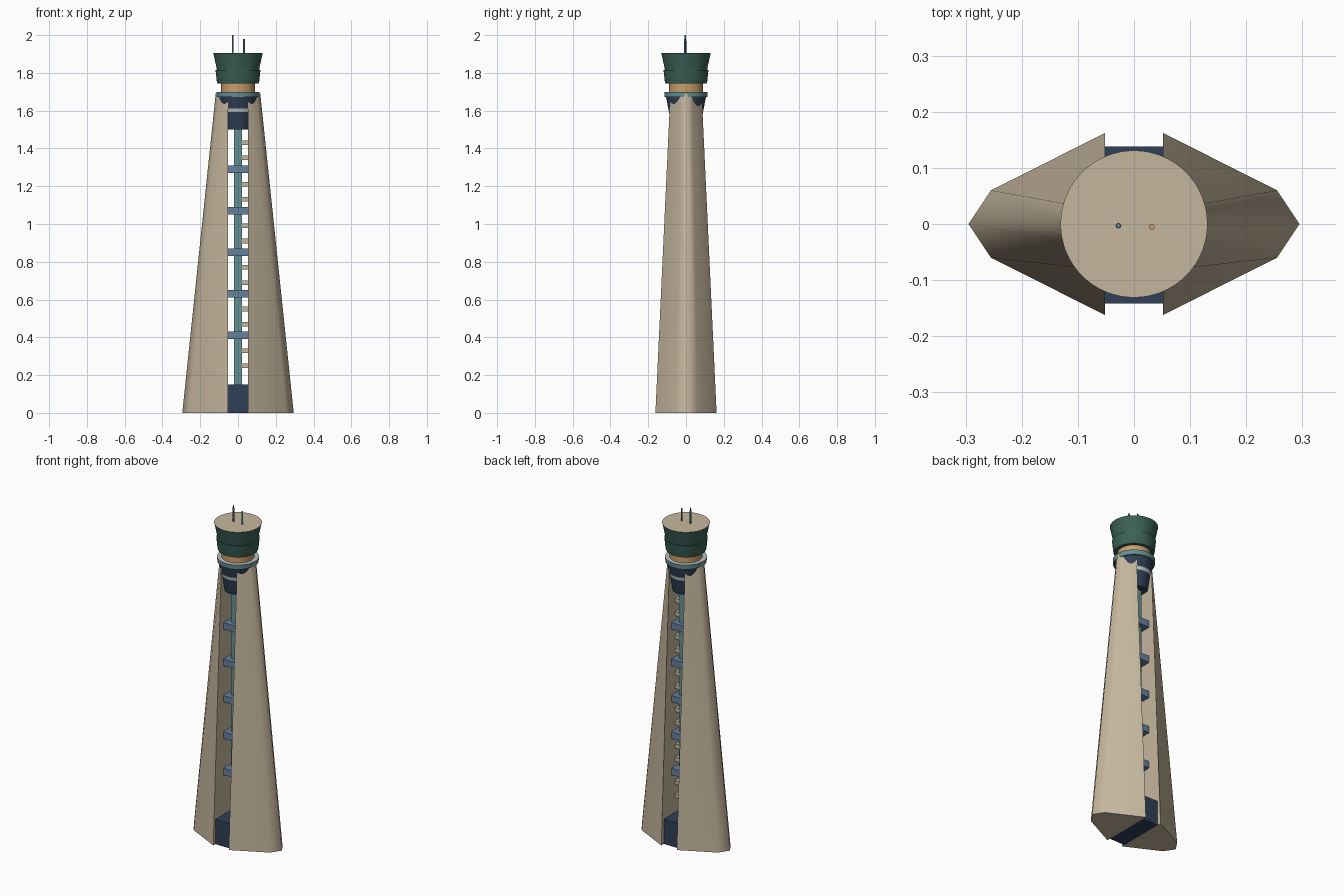
import bpy, bmesh
from math import sin, cos, pi, radians

if "Cube" in bpy.data.objects:
    bpy.data.objects.remove(bpy.data.objects["Cube"])


def material(name, r, g, b):
    m = bpy.data.materials.new(name)
    m.use_nodes = True
    m.diffuse_color = (r, g, b, 1)
    m.node_tree.nodes["Principled BSDF"].inputs["Base Color"].default_value = (r, g, b, 1)
    return m


STONE = material("beige stone", .56, .47, .34)
NAVY = material("navy", .03, .05, .095)
GREEN = material("dark green", .045, .12, .095)
TEAL = material("teal", .13, .28, .29)
BLUE = material("slate blue", .13, .22, .34)
GREY = material("pale grey", .5, .54, .56)
ORANGE = material("warm orange", .58, .34, .15)


def finish(name, bm, mats, angle=30):
    bmesh.ops.recalc_face_normals(bm, faces=bm.faces)
    mesh = bpy.data.meshes.new(name)
    bm.to_mesh(mesh)
    bm.free()
    for m in mats:
        mesh.materials.append(m)
    ob = bpy.data.objects.new(name, mesh)
    bpy.context.collection.objects.link(ob)
    bpy.ops.object.select_all(action='DESELECT')
    bpy.context.view_layer.objects.active = ob
    ob.select_set(True)
    bpy.ops.object.shade_smooth_by_angle(angle=radians(angle))
    return ob


def loft(bm, rings, slots):
    """Skin closed rings of points; slots gives bottom, side bands, top."""
    loops = [[bm.verts.new(p) for p in ring] for ring in rings]
    bm.faces.new(loops[0]).material_index = slots[0]
    n = len(loops[0])
    for a, b, slot in zip(loops, loops[1:], slots[1:]):
        for i in range(n):
            j = (i + 1) % n
            bm.faces.new((a[i], a[j], b[j], b[i])).material_index = slot
    bm.faces.new(loops[-1]).material_index = slots[-1]


def lathe(name, profile, mats, slots=None, centre=(0, 0), n=64):
    bm = bmesh.new()
    rings = [[(centre[0] + r * cos(2 * pi * i / n), centre[1] + r * sin(2 * pi * i / n), z)
              for i in range(n)] for r, z in profile]
    loft(bm, rings, slots or [0] * (len(profile) + 1))
    return finish(name, bm, mats)


def box(name, x, y, z, mat):
    bm = bmesh.new()
    loft(bm, [[(x[0], y[0], h), (x[1], y[0], h), (x[1], y[1], h), (x[0], y[1], h)]
              for h in z], [0, 0, 0])
    return finish(name, bm, [mat])


# Two tapering shells that lean towards the top
INNER = .052
base = [(INNER, .162), (.255, .06), (.295, 0)]
top = [(INNER, .083), (.098, .032), (.118, 0)]
for side, sx in (("left", 1), ("right", -1)):
    bm = bmesh.new()
    rings = []
    for half, z in ((base, 0), (top, 1.69)):
        pts = half + [(x, -y) for x, y in reversed(half[:-1])]
        rings.append([(sx * x, y, z) for x, y in pts])
    loft(bm, rings, [0, 0, 0])
    finish(side + "_tower_shell", bm, [STONE], 75)

# Entrance block, lift core, bridges and landings in the gap
box("entrance_block", (-INNER, INNER), (-.142, .138), (0, .15), NAVY)
box("lift_core", (-.022, .022), (-.036, .036), (.15, 1.51), TEAL)
for i in range(5):
    z = .41 + .22 * i
    box(f"bridge_{i + 1}", (-INNER, INNER), (-.066, .066), (z - .02, z + .02), BLUE)
for i in range(6):
    for part, offset in (("lower", .25), ("upper", .33)):
        z = offset + .22 * i
        box(f"{part}_landing_{i + 1}", (.02, INNER), (-.03, .03), (z - .012, z + .012), STONE)

# Flared bowl with a pale stripe
lathe("bowl", [(.073, 1.5), (.09, 1.592), (.094, 1.612), (.106, 1.675)],
      [NAVY, GREY], [0, 0, 1, 0, 0])

# Observation ring, neck and crown
lathe("deck_ring", [(.113, 1.672), (.115, 1.7)], [TEAL, GREY], [0, 0, 1])
lathe("neck", [(.09, 1.69), (.09, 1.75)], [ORANGE])
lathe("lower_crown", [(.109, 1.743), (.112, 1.752), (.119, 1.815)], [GREEN])
lathe("upper_crown", [(.111, 1.81), (.114, 1.828), (.127, 1.89), (.131, 1.905)],
      [GREEN, STONE], [0, 0, 0, 0, 1])

# Rooftop masts
lathe("tall_mast", [(.005, 1.9), (.004, 2)], [BLUE], centre=(-.028, -.003), n=12)
lathe("short_mast", [(.005, 1.9), (.005, 1.98)], [BLUE, ORANGE], [0, 0, 1],
      centre=(.032, -.005), n=12)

* * * * * * * * *

Assignment - Retype the records in full. Do not carry over the images.

Response to this task -
import bpy, bmesh
from math import sin, cos, pi, radians

if "Cube" in bpy.data.objects:
    bpy.data.objects.remove(bpy.data.objects["Cube"])


def material(name, r, g, b):
    m = bpy.data.materials.new(name)
    m.use_nodes = True
    m.diffuse_color = (r, g, b, 1)
    m.node_tree.nodes["Principled BSDF"].inputs["Base Color"].default_value = (r, g, b, 1)
    return m


STONE = material("beige stone", .56, .47, .34)
NAVY = material("navy", .03, .05, .095)
GREEN = material("dark green", .045, .12, .095)
TEAL = material("teal", .13, .28, .29)
BLUE = material("slate blue", .13, .22, .34)
GREY = material("pale grey", .5, .54, .56)
ORANGE = material("warm orange", .58, .34, .15)


def finish(name, bm, mats, angle=30):
    bmesh.ops.recalc_face_normals(bm, faces=bm.faces)
    mesh = bpy.data.meshes.new(name)
    bm.to_mesh(mesh)
    bm.free()
    for m in mats:
        mesh.materials.append(m)
    ob = bpy.data.objects.new(name, mesh)
    bpy.context.collection.objects.link(ob)
    bpy.ops.object.select_all(action='DESELECT')
    bpy.context.view_layer.objects.active = ob
    ob.select_set(True)
    bpy.ops.object.shade_smooth_by_angle(angle=radians(angle))
    return ob


def loft(bm, rings, slots):
    """Skin closed rings of points; slots gives bottom, side bands, top."""
    loops = [[bm.verts.new(p) for p in ring] for ring in rings]
    bm.faces.new(loops[0]).material_index = slots[0]
    n = len(loops[0])
    for a, b, slot in zip(loops, loops[1:], slots[1:]):
        for i in range(n):
            j = (i + 1) % n
            bm.faces.new((a[i], a[j], b[j], b[i])).material_index = slot
    bm.faces.new(loops[-1]).material_index = slots[-1]


def lathe(name, profile, mats, slots=None, centre=(0, 0), n=64):
    bm = bmesh.new()
    rings = [[(centre[0] + r * cos(2 * pi * i / n), centre[1] + r * sin(2 * pi * i / n), z)
              for i in range(n)] for r, z in profile]
    loft(bm, rings, slots or [0] * (len(profile) + 1))
    return finish(name, bm, mats)


def box(name, x, y, z, mat):
    bm = bmesh.new()
    loft(bm, [[(x[0], y[0], h), (x[1], y[0], h), (x[1], y[1], h), (x[0], y[1], h)]
              for h in z], [0, 0, 0])
    return finish(name, bm, [mat])


# Two tapering shells that lean towards the top
INNER = .052
base = [(INNER, .162), (.255, .06), (.295, 0)]
top = [(INNER, .083), (.098, .032), (.118, 0)]
for side, sx in (("left", 1), ("right", -1)):
    bm = bmesh.new()
    rings = []
    for half, z in ((base, 0), (top, 1.69)):
        pts = half + [(x, -y) for x, y in reversed(half[:-1])]
        rings.append([(sx * x, y, z) for x, y in pts])
    loft(bm, rings, [0, 0, 0])
    finish(side + "_tower_shell", bm, [STONE], 75)

# Entrance block, lift core, bridges and landings in the gap
box("entrance_block", (-INNER, INNER), (-.142, .138), (0, .15), NAVY)
box("lift_core", (-.022, .022), (-.036, .036), (.15, 1.51), TEAL)
for i in range(5):
    z = .41 + .22 * i
    box(f"bridge_{i + 1}", (-INNER, INNER), (-.066, .066), (z - .02, z + .02), BLUE)
for i in range(6):
    for part, offset in (("lower", .25), ("upper", .33)):
        z = offset + .22 * i
        box(f"{part}_landing_{i + 1}", (.02, INNER), (-.03, .03), (z - .012, z + .012), STONE)

# Flared bowl with a pale stripe
lathe("bowl", [(.073, 1.5), (.09, 1.592), (.094, 1.612), (.106, 1.675)],
      [NAVY, GREY], [0, 0, 1, 0, 0])

# Observation ring, neck and crown
lathe("deck_ring", [(.113, 1.672), (.115, 1.7)], [TEAL, GREY], [0, 0, 1])
lathe("neck", [(.09, 1.69), (.09, 1.75)], [ORANGE])
lathe("lower_crown", [(.109, 1.743), (.112, 1.752), (.119, 1.815)], [GREEN])
lathe("upper_crown", [(.111, 1.81), (.114, 1.828), (.127, 1.89), (.131, 1.905)],
      [GREEN, STONE], [0, 0, 0, 0, 1])

# Rooftop masts
lathe("tall_mast", [(.005, 1.9), (.004, 2)], [BLUE], centre=(-.028, -.003), n=12)
lathe("short_mast", [(.005, 1.9), (.005, 1.98)], [BLUE, ORANGE], [0, 0, 1],
      centre=(.032, -.005), n=12)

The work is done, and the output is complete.